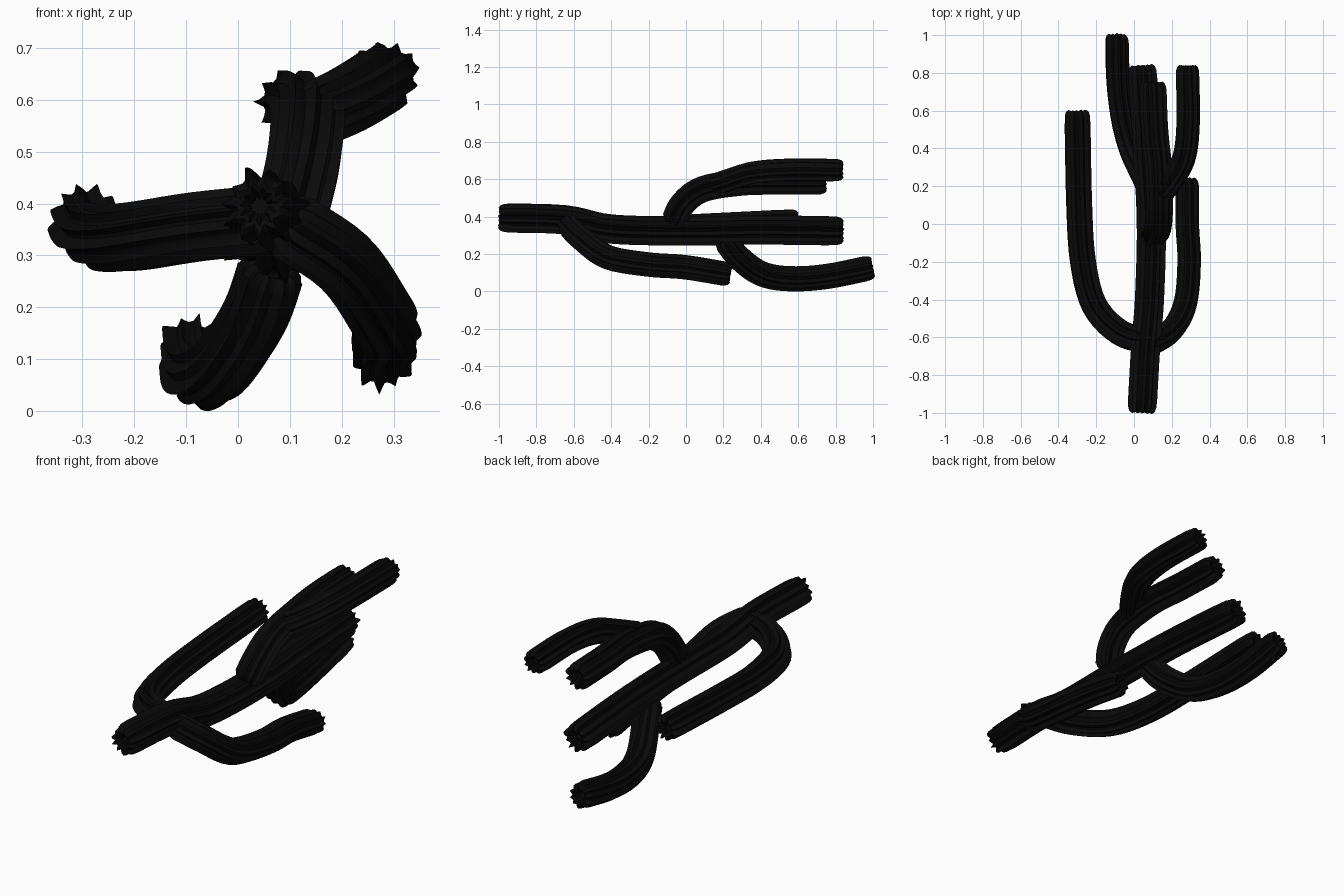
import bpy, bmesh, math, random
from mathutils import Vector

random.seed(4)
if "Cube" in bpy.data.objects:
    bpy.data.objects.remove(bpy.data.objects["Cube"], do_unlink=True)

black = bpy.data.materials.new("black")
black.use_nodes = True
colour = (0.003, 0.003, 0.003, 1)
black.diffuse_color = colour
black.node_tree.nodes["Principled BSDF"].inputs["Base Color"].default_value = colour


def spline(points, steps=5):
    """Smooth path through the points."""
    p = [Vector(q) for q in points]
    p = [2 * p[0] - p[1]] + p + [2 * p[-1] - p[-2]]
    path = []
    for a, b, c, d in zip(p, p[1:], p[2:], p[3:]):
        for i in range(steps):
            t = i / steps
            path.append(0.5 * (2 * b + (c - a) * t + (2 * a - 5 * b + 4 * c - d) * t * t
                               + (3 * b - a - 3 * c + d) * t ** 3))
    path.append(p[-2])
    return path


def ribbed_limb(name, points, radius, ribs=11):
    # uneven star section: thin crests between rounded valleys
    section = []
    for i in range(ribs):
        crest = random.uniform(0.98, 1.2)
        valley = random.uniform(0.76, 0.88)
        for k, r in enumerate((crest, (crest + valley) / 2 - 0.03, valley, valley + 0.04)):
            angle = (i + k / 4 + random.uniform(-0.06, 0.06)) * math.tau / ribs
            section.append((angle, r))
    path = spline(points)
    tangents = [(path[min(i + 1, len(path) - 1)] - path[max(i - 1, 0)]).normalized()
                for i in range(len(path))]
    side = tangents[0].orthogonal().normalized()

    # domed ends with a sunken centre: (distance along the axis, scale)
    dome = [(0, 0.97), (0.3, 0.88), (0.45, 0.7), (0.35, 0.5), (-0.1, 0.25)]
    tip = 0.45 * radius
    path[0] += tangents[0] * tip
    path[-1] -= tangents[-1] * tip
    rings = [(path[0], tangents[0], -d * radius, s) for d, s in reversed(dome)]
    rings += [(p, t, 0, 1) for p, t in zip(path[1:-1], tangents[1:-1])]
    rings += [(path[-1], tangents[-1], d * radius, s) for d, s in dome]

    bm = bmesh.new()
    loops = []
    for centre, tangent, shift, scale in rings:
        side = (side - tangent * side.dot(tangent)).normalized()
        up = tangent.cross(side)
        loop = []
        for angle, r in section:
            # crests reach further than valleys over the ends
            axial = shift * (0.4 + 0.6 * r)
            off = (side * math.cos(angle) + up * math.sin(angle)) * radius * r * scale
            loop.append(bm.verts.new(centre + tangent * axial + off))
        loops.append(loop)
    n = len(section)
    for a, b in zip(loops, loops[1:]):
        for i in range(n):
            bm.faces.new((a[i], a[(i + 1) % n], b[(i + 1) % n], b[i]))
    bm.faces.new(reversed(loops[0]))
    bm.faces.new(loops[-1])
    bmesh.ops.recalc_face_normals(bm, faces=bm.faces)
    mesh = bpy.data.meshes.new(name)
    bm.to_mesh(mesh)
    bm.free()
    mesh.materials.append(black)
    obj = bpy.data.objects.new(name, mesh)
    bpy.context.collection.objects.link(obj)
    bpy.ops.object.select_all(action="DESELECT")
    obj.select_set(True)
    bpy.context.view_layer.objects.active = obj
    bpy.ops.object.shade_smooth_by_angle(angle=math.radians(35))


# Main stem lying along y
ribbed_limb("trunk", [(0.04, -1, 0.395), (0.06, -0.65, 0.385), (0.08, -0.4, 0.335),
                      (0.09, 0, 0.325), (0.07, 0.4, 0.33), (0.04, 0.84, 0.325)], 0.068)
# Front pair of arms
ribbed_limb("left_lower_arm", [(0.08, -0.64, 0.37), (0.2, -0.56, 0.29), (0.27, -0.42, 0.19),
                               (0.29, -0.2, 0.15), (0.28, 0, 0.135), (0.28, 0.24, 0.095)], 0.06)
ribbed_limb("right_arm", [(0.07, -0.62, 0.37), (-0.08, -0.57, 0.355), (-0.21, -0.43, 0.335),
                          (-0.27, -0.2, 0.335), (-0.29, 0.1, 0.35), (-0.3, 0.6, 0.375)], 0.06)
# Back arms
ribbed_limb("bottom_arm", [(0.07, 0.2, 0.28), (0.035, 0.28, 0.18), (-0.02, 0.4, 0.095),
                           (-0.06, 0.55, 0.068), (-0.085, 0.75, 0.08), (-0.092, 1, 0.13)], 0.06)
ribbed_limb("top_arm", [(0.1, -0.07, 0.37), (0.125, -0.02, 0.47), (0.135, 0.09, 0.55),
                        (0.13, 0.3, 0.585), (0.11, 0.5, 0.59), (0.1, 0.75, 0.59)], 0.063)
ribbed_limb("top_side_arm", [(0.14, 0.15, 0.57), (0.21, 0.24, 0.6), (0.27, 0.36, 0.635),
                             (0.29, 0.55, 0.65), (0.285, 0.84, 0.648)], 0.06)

-- -- --

#### Description of the task:
Without the pictures, repeat the listing word for word.

#### Response box:
import bpy, bmesh, math, random
from mathutils import Vector

random.seed(4)
if "Cube" in bpy.data.objects:
    bpy.data.objects.remove(bpy.data.objects["Cube"], do_unlink=True)

black = bpy.data.materials.new("black")
black.use_nodes = True
colour = (0.003, 0.003, 0.003, 1)
black.diffuse_color = colour
black.node_tree.nodes["Principled BSDF"].inputs["Base Color"].default_value = colour


def spline(points, steps=5):
    """Smooth path through the points."""
    p = [Vector(q) for q in points]
    p = [2 * p[0] - p[1]] + p + [2 * p[-1] - p[-2]]
    path = []
    for a, b, c, d in zip(p, p[1:], p[2:], p[3:]):
        for i in range(steps):
            t = i / steps
            path.append(0.5 * (2 * b + (c - a) * t + (2 * a - 5 * b + 4 * c - d) * t * t
                               + (3 * b - a - 3 * c + d) * t ** 3))
    path.append(p[-2])
    return path


def ribbed_limb(name, points, radius, ribs=11):
    # uneven star section: thin crests between rounded valleys
    section = []
    for i in range(ribs):
        crest = random.uniform(0.98, 1.2)
        valley = random.uniform(0.76, 0.88)
        for k, r in enumerate((crest, (crest + valley) / 2 - 0.03, valley, valley + 0.04)):
            angle = (i + k / 4 + random.uniform(-0.06, 0.06)) * math.tau / ribs
            section.append((angle, r))
    path = spline(points)
    tangents = [(path[min(i + 1, len(path) - 1)] - path[max(i - 1, 0)]).normalized()
                for i in range(len(path))]
    side = tangents[0].orthogonal().normalized()

    # domed ends with a sunken centre: (distance along the axis, scale)
    dome = [(0, 0.97), (0.3, 0.88), (0.45, 0.7), (0.35, 0.5), (-0.1, 0.25)]
    tip = 0.45 * radius
    path[0] += tangents[0] * tip
    path[-1] -= tangents[-1] * tip
    rings = [(path[0], tangents[0], -d * radius, s) for d, s in reversed(dome)]
    rings += [(p, t, 0, 1) for p, t in zip(path[1:-1], tangents[1:-1])]
    rings += [(path[-1], tangents[-1], d * radius, s) for d, s in dome]

    bm = bmesh.new()
    loops = []
    for centre, tangent, shift, scale in rings:
        side = (side - tangent * side.dot(tangent)).normalized()
        up = tangent.cross(side)
        loop = []
        for angle, r in section:
            # crests reach further than valleys over the ends
            axial = shift * (0.4 + 0.6 * r)
            off = (side * math.cos(angle) + up * math.sin(angle)) * radius * r * scale
            loop.append(bm.verts.new(centre + tangent * axial + off))
        loops.append(loop)
    n = len(section)
    for a, b in zip(loops, loops[1:]):
        for i in range(n):
            bm.faces.new((a[i], a[(i + 1) % n], b[(i + 1) % n], b[i]))
    bm.faces.new(reversed(loops[0]))
    bm.faces.new(loops[-1])
    bmesh.ops.recalc_face_normals(bm, faces=bm.faces)
    mesh = bpy.data.meshes.new(name)
    bm.to_mesh(mesh)
    bm.free()
    mesh.materials.append(black)
    obj = bpy.data.objects.new(name, mesh)
    bpy.context.collection.objects.link(obj)
    bpy.ops.object.select_all(action="DESELECT")
    obj.select_set(True)
    bpy.context.view_layer.objects.active = obj
    bpy.ops.object.shade_smooth_by_angle(angle=math.radians(35))


# Main stem lying along y
ribbed_limb("trunk", [(0.04, -1, 0.395), (0.06, -0.65, 0.385), (0.08, -0.4, 0.335),
                      (0.09, 0, 0.325), (0.07, 0.4, 0.33), (0.04, 0.84, 0.325)], 0.068)
# Front pair of arms
ribbed_limb("left_lower_arm", [(0.08, -0.64, 0.37), (0.2, -0.56, 0.29), (0.27, -0.42, 0.19),
                               (0.29, -0.2, 0.15), (0.28, 0, 0.135), (0.28, 0.24, 0.095)], 0.06)
ribbed_limb("right_arm", [(0.07, -0.62, 0.37), (-0.08, -0.57, 0.355), (-0.21, -0.43, 0.335),
                          (-0.27, -0.2, 0.335), (-0.29, 0.1, 0.35), (-0.3, 0.6, 0.375)], 0.06)
# Back arms
ribbed_limb("bottom_arm", [(0.07, 0.2, 0.28), (0.035, 0.28, 0.18), (-0.02, 0.4, 0.095),
                           (-0.06, 0.55, 0.068), (-0.085, 0.75, 0.08), (-0.092, 1, 0.13)], 0.06)
ribbed_limb("top_arm", [(0.1, -0.07, 0.37), (0.125, -0.02, 0.47), (0.135, 0.09, 0.55),
                        (0.13, 0.3, 0.585), (0.11, 0.5, 0.59), (0.1, 0.75, 0.59)], 0.063)
ribbed_limb("top_side_arm", [(0.14, 0.15, 0.57), (0.21, 0.24, 0.6), (0.27, 0.36, 0.635),
                             (0.29, 0.55, 0.65), (0.285, 0.84, 0.648)], 0.06)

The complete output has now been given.